When death comes around, we weep.
In our modern culture, we stuff death behind closed doors and anesthetize ourselves with ritual. We don’t fully grasp onto the actual bones and blood of death and acknowledge the horror that it stirs within our souls.
But we need to. We need to lay in the dirt and mud and feel the end creeping near, because only then can we fully grasp onto the absolute truth of it all, the absolute finality of our end in the face of all that we hold dear.
We have to respect the circle. Not the circle of life. The Circle of Life and Death. We need to respect the entire circle to be able to give thanks for our chance to play a part.

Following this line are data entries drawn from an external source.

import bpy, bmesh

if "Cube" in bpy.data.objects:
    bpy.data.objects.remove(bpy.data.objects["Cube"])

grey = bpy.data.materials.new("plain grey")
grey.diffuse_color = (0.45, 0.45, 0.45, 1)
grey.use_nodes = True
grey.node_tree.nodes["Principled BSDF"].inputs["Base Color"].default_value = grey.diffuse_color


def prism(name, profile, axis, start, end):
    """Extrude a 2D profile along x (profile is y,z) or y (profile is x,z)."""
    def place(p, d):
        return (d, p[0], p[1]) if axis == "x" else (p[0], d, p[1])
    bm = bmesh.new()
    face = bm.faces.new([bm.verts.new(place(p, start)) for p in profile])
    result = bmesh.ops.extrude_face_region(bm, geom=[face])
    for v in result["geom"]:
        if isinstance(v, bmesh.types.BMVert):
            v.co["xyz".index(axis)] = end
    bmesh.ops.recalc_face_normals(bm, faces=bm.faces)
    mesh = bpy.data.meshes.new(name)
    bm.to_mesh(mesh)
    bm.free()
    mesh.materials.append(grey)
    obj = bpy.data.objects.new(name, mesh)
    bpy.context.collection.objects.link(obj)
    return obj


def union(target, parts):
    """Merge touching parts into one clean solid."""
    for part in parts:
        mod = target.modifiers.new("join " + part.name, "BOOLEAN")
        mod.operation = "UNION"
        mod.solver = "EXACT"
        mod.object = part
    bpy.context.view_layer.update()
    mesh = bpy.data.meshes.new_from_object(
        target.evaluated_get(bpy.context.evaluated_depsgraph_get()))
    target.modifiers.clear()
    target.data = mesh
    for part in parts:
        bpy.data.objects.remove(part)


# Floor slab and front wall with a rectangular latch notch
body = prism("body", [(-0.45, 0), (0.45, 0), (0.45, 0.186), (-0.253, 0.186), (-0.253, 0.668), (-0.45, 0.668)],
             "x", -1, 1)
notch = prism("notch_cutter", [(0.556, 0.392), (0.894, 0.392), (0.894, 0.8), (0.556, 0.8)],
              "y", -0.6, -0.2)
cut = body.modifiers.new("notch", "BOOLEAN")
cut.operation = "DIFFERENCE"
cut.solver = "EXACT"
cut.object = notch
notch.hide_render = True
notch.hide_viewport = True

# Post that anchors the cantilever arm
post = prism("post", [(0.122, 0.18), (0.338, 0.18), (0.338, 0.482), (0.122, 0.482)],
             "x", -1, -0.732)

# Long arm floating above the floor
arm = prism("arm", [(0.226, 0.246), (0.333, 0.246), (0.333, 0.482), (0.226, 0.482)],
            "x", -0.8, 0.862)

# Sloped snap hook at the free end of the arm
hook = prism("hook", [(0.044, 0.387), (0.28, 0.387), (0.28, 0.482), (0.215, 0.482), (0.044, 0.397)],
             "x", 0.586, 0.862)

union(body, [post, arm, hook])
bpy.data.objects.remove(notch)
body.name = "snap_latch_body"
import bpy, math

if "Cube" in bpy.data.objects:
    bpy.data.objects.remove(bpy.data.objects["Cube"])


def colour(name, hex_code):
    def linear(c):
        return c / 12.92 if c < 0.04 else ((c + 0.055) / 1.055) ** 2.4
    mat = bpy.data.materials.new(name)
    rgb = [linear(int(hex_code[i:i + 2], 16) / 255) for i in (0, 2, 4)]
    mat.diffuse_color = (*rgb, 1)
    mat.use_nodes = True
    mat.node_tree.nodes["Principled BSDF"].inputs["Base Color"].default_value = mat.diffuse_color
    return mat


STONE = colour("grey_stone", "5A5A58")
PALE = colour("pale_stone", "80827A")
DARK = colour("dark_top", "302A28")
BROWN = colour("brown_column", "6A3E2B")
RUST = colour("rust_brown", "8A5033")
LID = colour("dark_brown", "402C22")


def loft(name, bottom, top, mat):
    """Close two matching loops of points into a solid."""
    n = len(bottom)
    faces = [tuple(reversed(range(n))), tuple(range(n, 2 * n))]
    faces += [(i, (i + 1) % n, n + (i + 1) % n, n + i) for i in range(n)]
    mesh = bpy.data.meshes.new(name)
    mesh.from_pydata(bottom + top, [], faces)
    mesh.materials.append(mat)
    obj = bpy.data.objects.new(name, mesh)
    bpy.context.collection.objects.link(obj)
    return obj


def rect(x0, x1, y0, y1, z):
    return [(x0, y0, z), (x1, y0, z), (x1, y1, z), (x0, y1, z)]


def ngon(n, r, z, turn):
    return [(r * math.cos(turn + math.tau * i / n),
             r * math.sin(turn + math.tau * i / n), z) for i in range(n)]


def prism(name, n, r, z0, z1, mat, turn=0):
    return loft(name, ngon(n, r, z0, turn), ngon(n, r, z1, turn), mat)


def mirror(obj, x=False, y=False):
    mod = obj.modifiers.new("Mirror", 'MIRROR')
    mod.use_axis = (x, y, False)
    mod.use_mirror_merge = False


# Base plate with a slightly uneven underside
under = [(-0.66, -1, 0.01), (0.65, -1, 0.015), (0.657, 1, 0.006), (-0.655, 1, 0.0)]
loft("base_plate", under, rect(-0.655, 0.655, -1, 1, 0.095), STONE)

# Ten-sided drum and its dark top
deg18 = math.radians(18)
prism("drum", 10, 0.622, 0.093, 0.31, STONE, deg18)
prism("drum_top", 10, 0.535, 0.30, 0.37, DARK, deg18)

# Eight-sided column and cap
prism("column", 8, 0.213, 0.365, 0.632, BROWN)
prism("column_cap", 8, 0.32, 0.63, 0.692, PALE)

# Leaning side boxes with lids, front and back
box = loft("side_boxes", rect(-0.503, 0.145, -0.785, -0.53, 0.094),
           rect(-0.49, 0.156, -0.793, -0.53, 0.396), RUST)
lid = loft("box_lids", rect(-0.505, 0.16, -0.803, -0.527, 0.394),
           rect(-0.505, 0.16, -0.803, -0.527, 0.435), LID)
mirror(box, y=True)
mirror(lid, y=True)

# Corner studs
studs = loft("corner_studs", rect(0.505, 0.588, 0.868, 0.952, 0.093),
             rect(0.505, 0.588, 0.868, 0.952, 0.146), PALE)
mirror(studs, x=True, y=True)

Our individual path takes us to many places unique to our inconsistently chaotic but absolutely normal lives, but no matter where we go and what we do, our lives are always a circle.
Because really, death is no horror. Death is the end of the life spark. The life spark circles back around and begins again in some form. Nothing truly dies forever. We only think it does because there is no thing that is exactly like Uncle Bobby or Little Joe or whoever that exists again in the same form on this planet. But all life still continues to circle around and around again, regenerating over and over again, regardless of what we think. Again and again.
Life as nature has many endless forms, and all those forms connect and meld at some point and all those forms recreate and evolve at another point. It is an endless dance, and no steps are ever repeated.
The one step that is my life means something somehow somewhere, even if it is soon forgotten by the dancers. That one step that is your life also means something somehow somewhere. The dancers keep stepping, and as they move they create the beauty that is the infinite circle.
The dancers circle around again and again, creating the cosmos and the stars and the nebula and your mothers woven blanket and the walk with your dog down by the pond and those rhubarb bulbs bursting through the leaf duff on a late sunny spring morning.
They circle and you have coffee with a friend and make that birthday cake for your lover and change the tire on your old Ford truck. They circle and your best friend contracts leukemia and your grandfather goes mad and a bat smashes into your kitchen window.
They circle and the sunflower opens up like the convulsion of a Blue Whale giving birth deep under the sea and your first kiss after burying your puppy in the soft piney loam of the northern woods soil.
They circle and your father passes away and your favorite t-shirt is tossed into the garbage and you remember once, a long time ago, there was a pair of jeans that you wore everyday and you went to a concert that stabbed through your heart and lifted you up.
They circle. Again.